LA’s tech scene is on the rise. The number of unicorn companies in Los Angeles is growing, and the city has become the third-largest startup ecosystem nationally behind the Bay Area and New York with more than 4,000 VC-backed startups in industries ranging from aerospace to creators. As the number of tech companies in the region grows, so does the number of tech workers. The city is quickly becoming more and more like Silicon Valley — a new startup and a dozen tech workers on every corner and companies like Google, Netflix, and Twitter setting up offices there.

But with growth comes growing pains. Los Angeles, especially the burgeoning Silicon Beach area — which includes Santa Monica, Venice, and Marina del Rey — shares something in common with its namesake Silicon Valley: a severe lack of housing.

Keep Reading Show less
Nat Rubio-Licht

Nat Rubio-Licht is a Los Angeles-based news writer at Protocol. They graduated from Syracuse University with a degree in newspaper and online journalism in May 2020. Prior to joining the team, they worked at the Los Angeles Business Journal as a technology and aerospace reporter.

Policy

SFPD can now surveil a private camera network funded by Ripple chair

The San Francisco Board of Supervisors approved a policy that the ACLU and EFF argue will further criminalize marginalized groups.

SFPD will be able to temporarily tap into private surveillance networks in certain circumstances.

Photo: Justin Sullivan/Getty Images

Ripple chairman and co-founder Chris Larsen has been funding a network of security cameras throughout San Francisco for a decade. Now, the city has given its police department the green light to monitor the feeds from those cameras — and any other private surveillance devices in the city — in real time, whether or not a crime has been committed.

This week, San Francisco’s Board of Supervisors approved a controversial plan to allow SFPD to temporarily tap into private surveillance networks during life-threatening emergencies, large events, and in the course of criminal investigations, including investigations of misdemeanors.

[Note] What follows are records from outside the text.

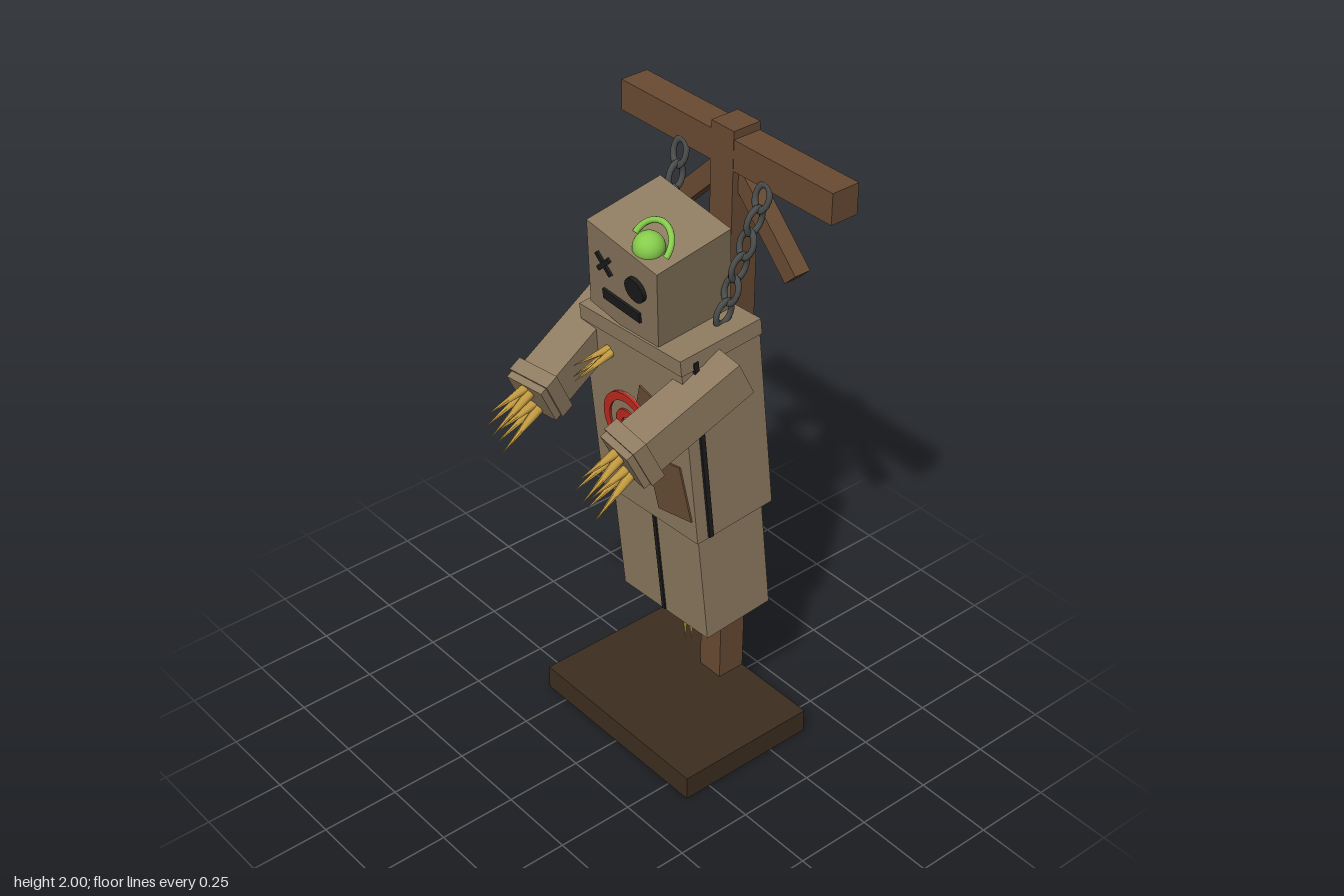
import * as THREE from 'three';

const mat = (name, color) => {
  const m = new THREE.MeshStandardMaterial({ color });
  m.name = name;
  return m;
};

export function createModel() {
  const burlap = mat('burlap', 0x8f7c61);
  const wood = mat('wood', 0x694b33);
  const darkWood = mat('dark wood', 0x3d2e1f);
  const patchCloth = mat('patch cloth', 0x6a4e36);
  const straw = mat('straw', 0xc39b41);
  const black = mat('black thread', 0x1c1c1c);
  const red = mat('red paint', 0xc02a20);
  const green = mat('green', 0x86cc4c);
  const iron = mat('iron', 0x4a4d4c);

  const model = new THREE.Group();
  model.name = 'hangingTrainingDummy';

  const add = (parent, name, geo, material, x = 0, y = 0, z = 0, rx = 0, ry = 0, rz = 0) => {
    const m = new THREE.Mesh(geo, material);
    m.name = name;
    m.position.set(x, y, z);
    m.rotation.set(rx, ry, rz);
    parent.add(m);
    return m;
  };
  const box = (w, h, d) => new THREE.BoxGeometry(w, h, d);
  const disc = (r, h) => new THREE.CylinderGeometry(r, r, h, 20).rotateX(Math.PI / 2);
  const group = (parent, name, x, y, z, rx = 0, ry = 0, rz = 0) => {
    const g = new THREE.Group();
    g.name = name;
    g.position.set(x, y, z);
    g.rotation.set(rx, ry, rz);
    parent.add(g);
    return g;
  };

  // A tuft of three pointed straws running from base towards tip
  const up = new THREE.Vector3(0, 1, 0);
  const tuft = (parent, name, base, tip, radius = 0.017, spread = 0.022) => {
    const g = group(parent, name, 0, 0, 0);
    const a = new THREE.Vector3(...base);
    const dir = new THREE.Vector3(...tip).sub(a);
    const q = new THREE.Quaternion().setFromUnitVectors(up, dir.clone().normalize());
    for (let i = 0; i < 3; i++) {
      const t = (i / 3) * Math.PI * 2 + 0.4;
      const off = new THREE.Vector3(Math.cos(t), 0, Math.sin(t)).applyQuaternion(q);
      const start = a.clone().addScaledVector(off, radius * 0.55);
      const d = dir.clone().multiplyScalar(1 - i * 0.1).addScaledVector(off, spread);
      const len = d.length();
      const cone = add(g, 'straw', new THREE.ConeGeometry(radius, len, 6).translate(0, len / 2, 0), straw);
      cone.position.copy(start);
      cone.quaternion.setFromUnitVectors(up, d.normalize());
    }
  };

  // Gallows stand
  const stand = group(model, 'stand', 0, 0, 0);
  add(stand, 'base', box(0.67, 0.08, 0.48), darkWood, 0, 0.04, -0.15);
  add(stand, 'post', box(0.092, 1.92, 0.096), wood, 0, 1.04, -0.342);
  add(stand, 'crossbeam', box(0.86, 0.095, 0.094), wood, 0, 1.927, -0.342);
  for (const s of [-1, 1]) {
    add(stand, 'brace', box(0.057, 0.34, 0.055), wood, s * 0.145, 1.75, -0.342, 0, 0, s * Math.PI / 4);
  }

  // Chains of alternating oval links
  const linkGeo = new THREE.TorusGeometry(0.026, 0.0085, 8, 16).scale(1, 1.45, 1);
  for (const s of [-1, 1]) {
    const chain = group(model, s > 0 ? 'leftChain' : 'rightChain', 0, 0, 0);
    const a = new THREE.Vector3(s * 0.17, 1.855, -0.29);
    const b = new THREE.Vector3(s * 0.138, 1.515, -0.19);
    for (let i = 0; i < 6; i++) {
      const p = a.clone().lerp(b, i / 5);
      const ry = i % 2 ? Math.PI / 2 : 0;
      const holder = group(chain, 'linkHolder', p.x, p.y, p.z, -0.28, 0, s * -0.09);
      add(holder, 'link', linkGeo, iron, 0, 0, 0, 0, ry, 0);
    }
  }

  // Torso with side seams
  const torso = group(model, 'torso', -0.003, 1.157, -0.15, 0.075, 0, 0.05);
  add(torso, 'sack', box(0.432, 0.63, 0.286), burlap);
  add(torso, 'collar', box(0.44, 0.05, 0.294), burlap, 0, 0.292, 0);
  for (const s of [-1, 1]) {
    add(torso, 'sideSeam', box(0.008, 0.6, 0.016), black, s * 0.22, -0.01, 0.095);
  }

  // Patches, painted target and holes on the chest
  const zf = 0.143;
  add(torso, 'upperPatch', box(0.12, 0.2, 0.006), patchCloth, 0.05, 0.035, zf + 0.002, 0, 0, -0.31);
  add(torso, 'lowerPatch', box(0.15, 0.18, 0.006), patchCloth, 0.112, -0.165, zf + 0.002, 0, 0, 0.17);
  const target = group(torso, 'target', -0.038, -0.012, zf + 0.006);
  add(target, 'targetBacking', disc(0.106, 0.008), burlap);
  for (const [inner, outer] of [[0.08, 0.107], [0.025, 0.052]]) {
    const shape = new THREE.Shape().absarc(0, 0, outer, 0, Math.PI * 2);
    shape.holes.push(new THREE.Path().absarc(0, 0, inner, 0, Math.PI * 2, true));
    add(target, 'targetRing', new THREE.ExtrudeGeometry(shape, { depth: 0.009, bevelEnabled: false, curveSegments: 16 }), red, 0, 0, 0.001);
  }
  for (const [x, y, r] of [[-0.118, -0.105, 0.018], [0.075, -0.092, 0.018], [-0.017, 0.003, 0.016]]) {
    add(torso, 'hole', disc(r, 0.012), black, x, y, zf + 0.008);
  }

  // Lower sack with a front seam
  const lower = group(model, 'lowerBody', 0.022, 0.665, -0.187, 0.075, 0, 0.05);
  add(lower, 'sack', box(0.385, 0.4, 0.245), burlap);
  add(lower, 'frontSeam', box(0.014, 0.39, 0.008), black, -0.003, 0, 0.124);
  tuft(model, 'frontFootStraw', [0.028, 0.475, -0.17], [0.052, 0.3, -0.17], 0.019, 0.012);
  tuft(model, 'backFootStraw', [0.028, 0.48, -0.258], [0.052, 0.305, -0.258], 0.019, 0.012);

  // Arms reaching forward, with cuffs and straw hands
  for (const s of [-1, 1]) {
    const arm = group(model, s > 0 ? 'leftArm' : 'rightArm', s * 0.248 - 0.008, 1.405, -0.14);
    arm.lookAt(s * 0.202 - 0.005, 1.23, 0.22);
    add(arm, 'sleeve', box(0.124, 0.118, 0.39), burlap, 0, 0, 0.195);
    add(arm, 'cuff', box(0.146, 0.142, 0.045), burlap, 0, 0, 0.36);
    add(arm, 'cuffEnd', box(0.134, 0.13, 0.025), burlap, 0, 0, 0.392);
    tuft(arm, 'upperHandStraw', [0, 0.035, 0.39], [s * 0.022, 0.045, 0.575]);
    tuft(arm, 'lowerHandStraw', [0, -0.04, 0.39], [s * 0.022, -0.042, 0.575]);
  }
  tuft(model, 'chestStraw', [-0.12, 1.345, 0], [-0.15, 1.29, 0.13], 0.014, 0.015);

  // Head with stitched face
  const head = group(model, 'head', -0.022, 1.63, -0.093, 0.17, 0, -0.165);
  add(head, 'headSack', box(0.29, 0.31, 0.265), burlap);
  const face = group(head, 'face', 0, 0, 0.136);
  for (const s of [-1, 1]) {
    add(face, 'crossEye', box(0.015, 0.078, 0.009), black, -0.074, 0.041, 0, 0, 0, s * 0.75 + 0.1);
  }
  add(face, 'roundEye', disc(0.039, 0.016), black, 0.061, 0.043, 0.001);
  add(face, 'mouth', box(0.155, 0.034, 0.009), black, -0.002, -0.064, 0, 0, 0, 0.1);

  // Green bulb on the head with an arched handle
  add(model, 'greenBulb', new THREE.SphereGeometry(0.046, 24, 16), green, 0.055, 1.762, 0.01);
  add(model, 'greenArch', new THREE.TorusGeometry(0.07, 0.009, 10, 28, Math.PI), green, 0.055, 1.766, 0.004, -0.65, 0, -0.12);

  return model;
}
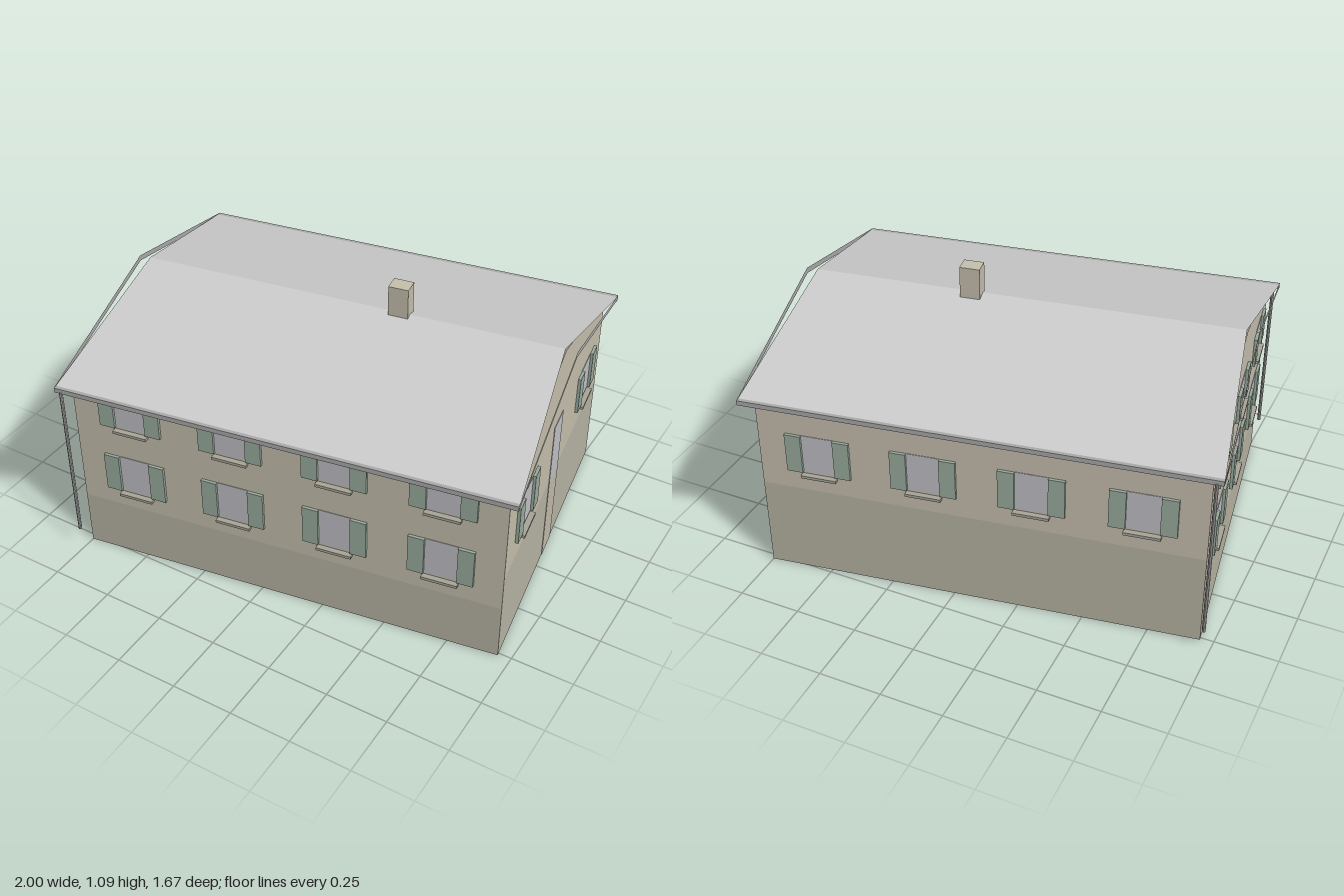
import * as THREE from 'three';

const mat = (color, side = THREE.FrontSide) => new THREE.MeshStandardMaterial({ color, side, flatShading: true });
const MATS = {
  wall: mat(0xc6bfad, THREE.DoubleSide),
  base: mat(0xb7b4a3, THREE.DoubleSide),
  doorway: mat(0xc2bbab),
  pane: mat(0xc0c0c6),
  shutter: mat(0x9aac9e),
  sill: mat(0xa8a498),
  roof: mat(0xcccccc, THREE.DoubleSide),
  trim: mat(0xaaaaaa, THREE.DoubleSide),
};

const HALF_X = 0.86, HALF_Z = 0.65;       // wall half sizes
const EAVE_X = 0.903, EAVE_Z = 0.69;      // roof edge half sizes
const RIDGE_X = 0.857, RIDGE_Y = 0.97, EAVE_Y = 0.79;
const GUTTER_Z = 0.706, WALL_TOP = 0.795, GABLE_TOP = 0.962;

function add(parent, name, geometry, material, x = 0, y = 0, z = 0) {
  const mesh = new THREE.Mesh(geometry, material);
  mesh.name = name;
  mesh.position.set(x, y, z);
  parent.add(mesh);
  return mesh;
}

const box = (w, h, d) => new THREE.BoxGeometry(w, h, d);
const flat = (pts) => new THREE.ShapeGeometry(new THREE.Shape(pts.map(([x, y]) => new THREE.Vector2(x, y))));

// Glazing, a pair of shutters and a projecting sill
function addWindow(parent, x, y0, y1) {
  const group = new THREE.Group();
  group.name = 'window';
  group.position.set(x, (y0 + y1) / 2, 0);
  const h = y1 - y0;
  add(group, 'pane', box(0.128, h, 0.004), MATS.pane);
  for (const s of [-1, 1]) add(group, 'shutter', box(0.063, h, 0.012), MATS.shutter, s * 0.0955, 0, 0.007);
  add(group, 'sill', box(0.14, 0.012, 0.022), MATS.sill, 0, -h / 2 - 0.014, 0.011);
  parent.add(group);
}

// One wall in its own frame: x along the wall, z outwards
function addFacade(parent, name, half, distance, angle, baseTop, gable, columns, rows) {
  const group = new THREE.Group();
  group.name = name;
  group.rotation.y = angle;
  group.position.set(Math.sin(angle) * distance, 0, Math.cos(angle) * distance);
  add(group, 'baseWall', flat([[-half, 0], [half, 0], [half, baseTop], [-half, baseTop]]), MATS.base);
  const outline = [[-half, baseTop], [half, baseTop], [half, WALL_TOP]];
  if (gable) outline.push([0, GABLE_TOP]);
  outline.push([-half, WALL_TOP]);
  add(group, 'upperWall', flat(outline), MATS.wall);
  for (const [y0, y1] of rows) for (const x of columns) addWindow(group, x, y0, y1);
  parent.add(group);
  return group;
}

export function createModel() {
  const model = new THREE.Group();
  model.name = 'house';
  const house = new THREE.Group();
  house.name = 'building';
  house.rotation.y = 0.153;
  model.add(house);

  // Walls
  const longColumns = [-0.622, -0.207, 0.207, 0.622];
  const twoRows = [[0.32, 0.485], [0.63, 0.755]];
  const oneRow = [[0.472, 0.637]];
  addFacade(house, 'frontWall', HALF_X, HALF_Z, 0, 0.24, false, longColumns, twoRows);
  addFacade(house, 'backWall', HALF_X, HALF_Z, Math.PI, 0.385, false, longColumns, oneRow);
  addFacade(house, 'rightGableWall', HALF_Z, HALF_X, -Math.PI / 2, 0.25, true, [-0.414, 0, 0.414], twoRows);
  const doorWall = addFacade(house, 'leftGableWall', HALF_Z, HALF_X, Math.PI / 2, 0.385, true, [-0.414, 0.414], oneRow);

  // Tall glazed door with a plain strip below it
  add(doorWall, 'door', box(0.122, 0.275, 0.004), MATS.pane, 0, 0.5075);
  add(doorWall, 'doorStrip', box(0.122, 0.37, 0.004), MATS.doorway, 0, 0.185);

  // Roof slopes, narrowing slightly towards the ridge, with gutters
  for (const s of [1, -1]) {
    const slope = new THREE.BufferGeometry();
    slope.setAttribute('position', new THREE.Float32BufferAttribute([
      -EAVE_X, EAVE_Y, EAVE_Z, EAVE_X, EAVE_Y, EAVE_Z, RIDGE_X, RIDGE_Y, 0, -RIDGE_X, RIDGE_Y, 0], 3));
    slope.setIndex([0, 1, 2, 0, 2, 3]);
    slope.computeVertexNormals();
    add(house, 'roofSlope', slope, MATS.roof).rotation.y = s > 0 ? 0 : Math.PI;
    add(house, 'gutter', box(EAVE_X * 2, 0.02, GUTTER_Z - EAVE_Z), MATS.trim, 0, 0.78, s * (GUTTER_Z + EAVE_Z) / 2);
  }

  // Thin gable edge boards
  const board = flat([
    [-GUTTER_Z, 0.77], [0, 0.945], [GUTTER_Z, 0.77], [GUTTER_Z, 0.79], [0, 0.968], [-GUTTER_Z, 0.79]]);
  for (const s of [1, -1]) add(house, 'gableBoard', board, MATS.trim, s * EAVE_X).rotation.y = s * Math.PI / 2;

  // Downpipes at the two right-hand corners
  for (const s of [1, -1]) {
    add(house, 'downpipe', new THREE.CylinderGeometry(0.007, 0.007, 0.68, 8), MATS.trim, -0.877, 0.435, s * 0.703);
  }

  // Chimney
  add(house, 'chimney', box(0.08, 0.15, 0.064), MATS.wall, 0.21, 1.015, -0.008);
  return model;
}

The decision came despite fervent opposition from groups, including the ACLU of Northern California and the Electronic Frontier Foundation, which say the police department’s new authority will be misused against protesters and marginalized groups in a city that has been a bastion for both.

Keep Reading Show less
Issie Lapowsky

Issie Lapowsky ( @issielapowsky) is Protocol's chief correspondent, covering the intersection of technology, politics, and national affairs. She also oversees Protocol's fellowship program. Previously, she was a senior writer at Wired, where she covered the 2016 election and the Facebook beat in its aftermath. Prior to that, Issie worked as a staff writer for Inc. magazine, writing about small business and entrepreneurship. She has also worked as an on-air contributor for CBS News and taught a graduate-level course at New York University's Center for Publishing on how tech giants have affected publishing.

Latest Stories
Bulletins